WHAT YOU HAVE TO DO >> Would you copy the entries that follow exactly, leaving out every picture?

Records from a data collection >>

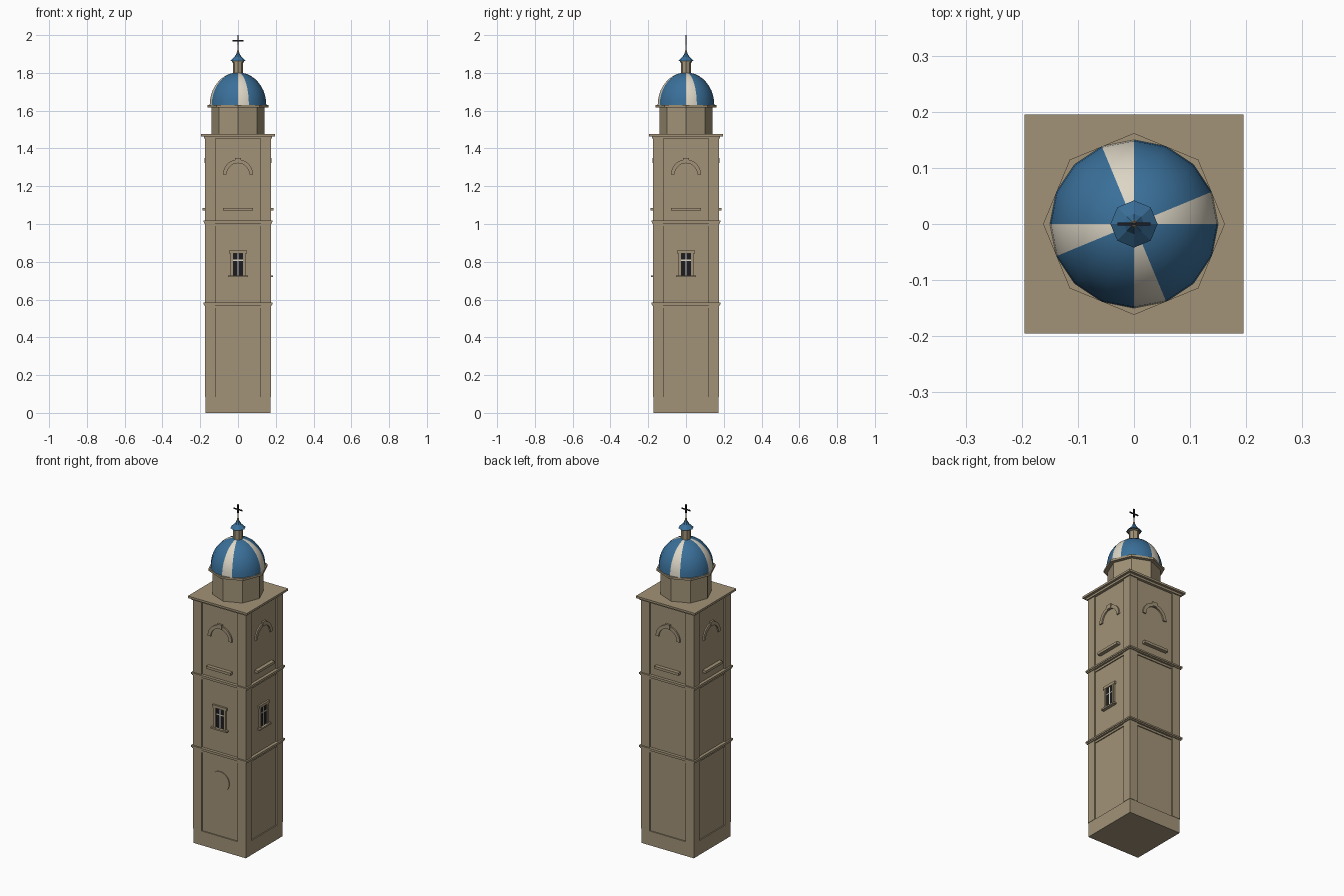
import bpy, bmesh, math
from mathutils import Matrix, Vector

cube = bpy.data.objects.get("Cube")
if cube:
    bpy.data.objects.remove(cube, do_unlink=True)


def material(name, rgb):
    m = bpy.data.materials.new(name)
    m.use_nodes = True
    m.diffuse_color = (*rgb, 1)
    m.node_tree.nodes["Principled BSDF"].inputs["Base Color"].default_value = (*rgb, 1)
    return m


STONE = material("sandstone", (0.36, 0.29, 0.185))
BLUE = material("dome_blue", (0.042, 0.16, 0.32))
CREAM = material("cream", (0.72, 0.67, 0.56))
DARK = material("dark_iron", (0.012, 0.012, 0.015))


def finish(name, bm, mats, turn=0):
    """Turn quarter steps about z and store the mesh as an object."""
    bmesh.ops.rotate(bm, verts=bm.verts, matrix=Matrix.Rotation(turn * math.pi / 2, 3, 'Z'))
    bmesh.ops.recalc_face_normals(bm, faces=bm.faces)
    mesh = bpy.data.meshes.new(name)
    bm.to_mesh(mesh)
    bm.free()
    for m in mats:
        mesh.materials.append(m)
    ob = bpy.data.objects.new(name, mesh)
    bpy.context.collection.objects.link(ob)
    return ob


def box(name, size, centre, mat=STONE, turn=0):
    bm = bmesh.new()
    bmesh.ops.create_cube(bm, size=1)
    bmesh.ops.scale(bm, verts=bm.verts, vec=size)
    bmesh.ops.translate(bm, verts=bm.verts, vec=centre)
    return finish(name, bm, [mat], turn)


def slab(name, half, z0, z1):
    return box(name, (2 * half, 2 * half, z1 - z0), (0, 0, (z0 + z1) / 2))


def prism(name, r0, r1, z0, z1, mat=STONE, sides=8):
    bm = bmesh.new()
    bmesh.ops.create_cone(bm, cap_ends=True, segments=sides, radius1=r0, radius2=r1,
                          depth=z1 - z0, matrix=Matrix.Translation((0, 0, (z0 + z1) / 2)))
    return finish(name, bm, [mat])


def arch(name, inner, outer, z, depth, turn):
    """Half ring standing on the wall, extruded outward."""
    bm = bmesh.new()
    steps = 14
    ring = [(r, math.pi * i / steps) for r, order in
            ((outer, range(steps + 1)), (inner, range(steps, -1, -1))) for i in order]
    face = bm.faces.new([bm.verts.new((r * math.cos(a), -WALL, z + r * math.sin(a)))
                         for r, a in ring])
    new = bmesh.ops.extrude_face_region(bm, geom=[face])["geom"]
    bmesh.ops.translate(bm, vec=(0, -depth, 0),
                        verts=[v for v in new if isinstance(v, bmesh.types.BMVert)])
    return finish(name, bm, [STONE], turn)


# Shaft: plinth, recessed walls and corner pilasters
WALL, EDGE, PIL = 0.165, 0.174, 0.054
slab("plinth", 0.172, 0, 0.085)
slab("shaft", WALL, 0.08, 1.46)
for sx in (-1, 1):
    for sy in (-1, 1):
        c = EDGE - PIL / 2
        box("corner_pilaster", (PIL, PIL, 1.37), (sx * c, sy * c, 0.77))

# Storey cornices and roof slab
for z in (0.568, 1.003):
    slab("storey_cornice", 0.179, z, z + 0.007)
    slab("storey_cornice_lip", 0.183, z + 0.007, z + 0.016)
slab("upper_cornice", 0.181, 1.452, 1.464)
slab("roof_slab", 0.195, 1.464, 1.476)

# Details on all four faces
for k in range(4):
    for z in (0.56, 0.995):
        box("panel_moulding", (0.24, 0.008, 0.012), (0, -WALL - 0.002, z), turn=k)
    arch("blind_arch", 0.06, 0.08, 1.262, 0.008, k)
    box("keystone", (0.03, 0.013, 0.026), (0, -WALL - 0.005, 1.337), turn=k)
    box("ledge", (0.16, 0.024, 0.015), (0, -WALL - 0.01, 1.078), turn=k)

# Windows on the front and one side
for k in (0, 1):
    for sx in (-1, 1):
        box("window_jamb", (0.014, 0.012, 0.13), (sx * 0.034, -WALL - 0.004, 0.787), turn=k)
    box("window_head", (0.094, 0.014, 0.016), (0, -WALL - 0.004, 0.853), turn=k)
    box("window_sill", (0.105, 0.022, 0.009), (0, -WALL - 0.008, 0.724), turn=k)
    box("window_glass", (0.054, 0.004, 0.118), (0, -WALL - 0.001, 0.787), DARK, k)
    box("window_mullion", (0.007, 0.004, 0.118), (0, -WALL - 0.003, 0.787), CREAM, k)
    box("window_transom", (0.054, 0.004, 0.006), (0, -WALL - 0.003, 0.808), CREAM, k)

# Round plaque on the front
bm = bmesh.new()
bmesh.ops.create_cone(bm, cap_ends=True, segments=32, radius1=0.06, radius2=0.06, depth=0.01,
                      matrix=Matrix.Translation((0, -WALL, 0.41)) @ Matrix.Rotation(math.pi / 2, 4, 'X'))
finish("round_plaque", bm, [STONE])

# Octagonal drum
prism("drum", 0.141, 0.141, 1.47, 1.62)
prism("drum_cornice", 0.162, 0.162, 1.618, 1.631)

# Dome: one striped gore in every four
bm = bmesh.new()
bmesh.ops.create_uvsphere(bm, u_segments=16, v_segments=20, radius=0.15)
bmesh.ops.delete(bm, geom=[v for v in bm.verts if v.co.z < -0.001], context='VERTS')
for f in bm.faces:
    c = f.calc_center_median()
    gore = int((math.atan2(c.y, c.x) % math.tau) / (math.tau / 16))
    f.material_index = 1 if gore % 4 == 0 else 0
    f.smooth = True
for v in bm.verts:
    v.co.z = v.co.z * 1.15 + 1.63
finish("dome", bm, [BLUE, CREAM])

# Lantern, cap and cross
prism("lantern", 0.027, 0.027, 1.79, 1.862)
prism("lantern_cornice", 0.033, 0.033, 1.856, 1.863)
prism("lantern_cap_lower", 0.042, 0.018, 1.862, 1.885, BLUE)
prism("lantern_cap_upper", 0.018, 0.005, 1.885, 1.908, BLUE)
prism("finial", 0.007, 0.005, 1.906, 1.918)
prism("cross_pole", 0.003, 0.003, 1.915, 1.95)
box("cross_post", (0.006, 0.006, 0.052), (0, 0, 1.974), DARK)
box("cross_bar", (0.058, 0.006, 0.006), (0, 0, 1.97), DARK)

EXERCISE ANSWER >>
import bpy, bmesh, math
from mathutils import Matrix, Vector

cube = bpy.data.objects.get("Cube")
if cube:
    bpy.data.objects.remove(cube, do_unlink=True)


def material(name, rgb):
    m = bpy.data.materials.new(name)
    m.use_nodes = True
    m.diffuse_color = (*rgb, 1)
    m.node_tree.nodes["Principled BSDF"].inputs["Base Color"].default_value = (*rgb, 1)
    return m


STONE = material("sandstone", (0.36, 0.29, 0.185))
BLUE = material("dome_blue", (0.042, 0.16, 0.32))
CREAM = material("cream", (0.72, 0.67, 0.56))
DARK = material("dark_iron", (0.012, 0.012, 0.015))


def finish(name, bm, mats, turn=0):
    """Turn quarter steps about z and store the mesh as an object."""
    bmesh.ops.rotate(bm, verts=bm.verts, matrix=Matrix.Rotation(turn * math.pi / 2, 3, 'Z'))
    bmesh.ops.recalc_face_normals(bm, faces=bm.faces)
    mesh = bpy.data.meshes.new(name)
    bm.to_mesh(mesh)
    bm.free()
    for m in mats:
        mesh.materials.append(m)
    ob = bpy.data.objects.new(name, mesh)
    bpy.context.collection.objects.link(ob)
    return ob


def box(name, size, centre, mat=STONE, turn=0):
    bm = bmesh.new()
    bmesh.ops.create_cube(bm, size=1)
    bmesh.ops.scale(bm, verts=bm.verts, vec=size)
    bmesh.ops.translate(bm, verts=bm.verts, vec=centre)
    return finish(name, bm, [mat], turn)


def slab(name, half, z0, z1):
    return box(name, (2 * half, 2 * half, z1 - z0), (0, 0, (z0 + z1) / 2))


def prism(name, r0, r1, z0, z1, mat=STONE, sides=8):
    bm = bmesh.new()
    bmesh.ops.create_cone(bm, cap_ends=True, segments=sides, radius1=r0, radius2=r1,
                          depth=z1 - z0, matrix=Matrix.Translation((0, 0, (z0 + z1) / 2)))
    return finish(name, bm, [mat])


def arch(name, inner, outer, z, depth, turn):
    """Half ring standing on the wall, extruded outward."""
    bm = bmesh.new()
    steps = 14
    ring = [(r, math.pi * i / steps) for r, order in
            ((outer, range(steps + 1)), (inner, range(steps, -1, -1))) for i in order]
    face = bm.faces.new([bm.verts.new((r * math.cos(a), -WALL, z + r * math.sin(a)))
                         for r, a in ring])
    new = bmesh.ops.extrude_face_region(bm, geom=[face])["geom"]
    bmesh.ops.translate(bm, vec=(0, -depth, 0),
                        verts=[v for v in new if isinstance(v, bmesh.types.BMVert)])
    return finish(name, bm, [STONE], turn)


# Shaft: plinth, recessed walls and corner pilasters
WALL, EDGE, PIL = 0.165, 0.174, 0.054
slab("plinth", 0.172, 0, 0.085)
slab("shaft", WALL, 0.08, 1.46)
for sx in (-1, 1):
    for sy in (-1, 1):
        c = EDGE - PIL / 2
        box("corner_pilaster", (PIL, PIL, 1.37), (sx * c, sy * c, 0.77))

# Storey cornices and roof slab
for z in (0.568, 1.003):
    slab("storey_cornice", 0.179, z, z + 0.007)
    slab("storey_cornice_lip", 0.183, z + 0.007, z + 0.016)
slab("upper_cornice", 0.181, 1.452, 1.464)
slab("roof_slab", 0.195, 1.464, 1.476)

# Details on all four faces
for k in range(4):
    for z in (0.56, 0.995):
        box("panel_moulding", (0.24, 0.008, 0.012), (0, -WALL - 0.002, z), turn=k)
    arch("blind_arch", 0.06, 0.08, 1.262, 0.008, k)
    box("keystone", (0.03, 0.013, 0.026), (0, -WALL - 0.005, 1.337), turn=k)
    box("ledge", (0.16, 0.024, 0.015), (0, -WALL - 0.01, 1.078), turn=k)

# Windows on the front and one side
for k in (0, 1):
    for sx in (-1, 1):
        box("window_jamb", (0.014, 0.012, 0.13), (sx * 0.034, -WALL - 0.004, 0.787), turn=k)
    box("window_head", (0.094, 0.014, 0.016), (0, -WALL - 0.004, 0.853), turn=k)
    box("window_sill", (0.105, 0.022, 0.009), (0, -WALL - 0.008, 0.724), turn=k)
    box("window_glass", (0.054, 0.004, 0.118), (0, -WALL - 0.001, 0.787), DARK, k)
    box("window_mullion", (0.007, 0.004, 0.118), (0, -WALL - 0.003, 0.787), CREAM, k)
    box("window_transom", (0.054, 0.004, 0.006), (0, -WALL - 0.003, 0.808), CREAM, k)

# Round plaque on the front
bm = bmesh.new()
bmesh.ops.create_cone(bm, cap_ends=True, segments=32, radius1=0.06, radius2=0.06, depth=0.01,
                      matrix=Matrix.Translation((0, -WALL, 0.41)) @ Matrix.Rotation(math.pi / 2, 4, 'X'))
finish("round_plaque", bm, [STONE])

# Octagonal drum
prism("drum", 0.141, 0.141, 1.47, 1.62)
prism("drum_cornice", 0.162, 0.162, 1.618, 1.631)

# Dome: one striped gore in every four
bm = bmesh.new()
bmesh.ops.create_uvsphere(bm, u_segments=16, v_segments=20, radius=0.15)
bmesh.ops.delete(bm, geom=[v for v in bm.verts if v.co.z < -0.001], context='VERTS')
for f in bm.faces:
    c = f.calc_center_median()
    gore = int((math.atan2(c.y, c.x) % math.tau) / (math.tau / 16))
    f.material_index = 1 if gore % 4 == 0 else 0
    f.smooth = True
for v in bm.verts:
    v.co.z = v.co.z * 1.15 + 1.63
finish("dome", bm, [BLUE, CREAM])

# Lantern, cap and cross
prism("lantern", 0.027, 0.027, 1.79, 1.862)
prism("lantern_cornice", 0.033, 0.033, 1.856, 1.863)
prism("lantern_cap_lower", 0.042, 0.018, 1.862, 1.885, BLUE)
prism("lantern_cap_upper", 0.018, 0.005, 1.885, 1.908, BLUE)
prism("finial", 0.007, 0.005, 1.906, 1.918)
prism("cross_pole", 0.003, 0.003, 1.915, 1.95)
box("cross_post", (0.006, 0.006, 0.052), (0, 0, 1.974), DARK)
box("cross_bar", (0.058, 0.006, 0.006), (0, 0, 1.97), DARK)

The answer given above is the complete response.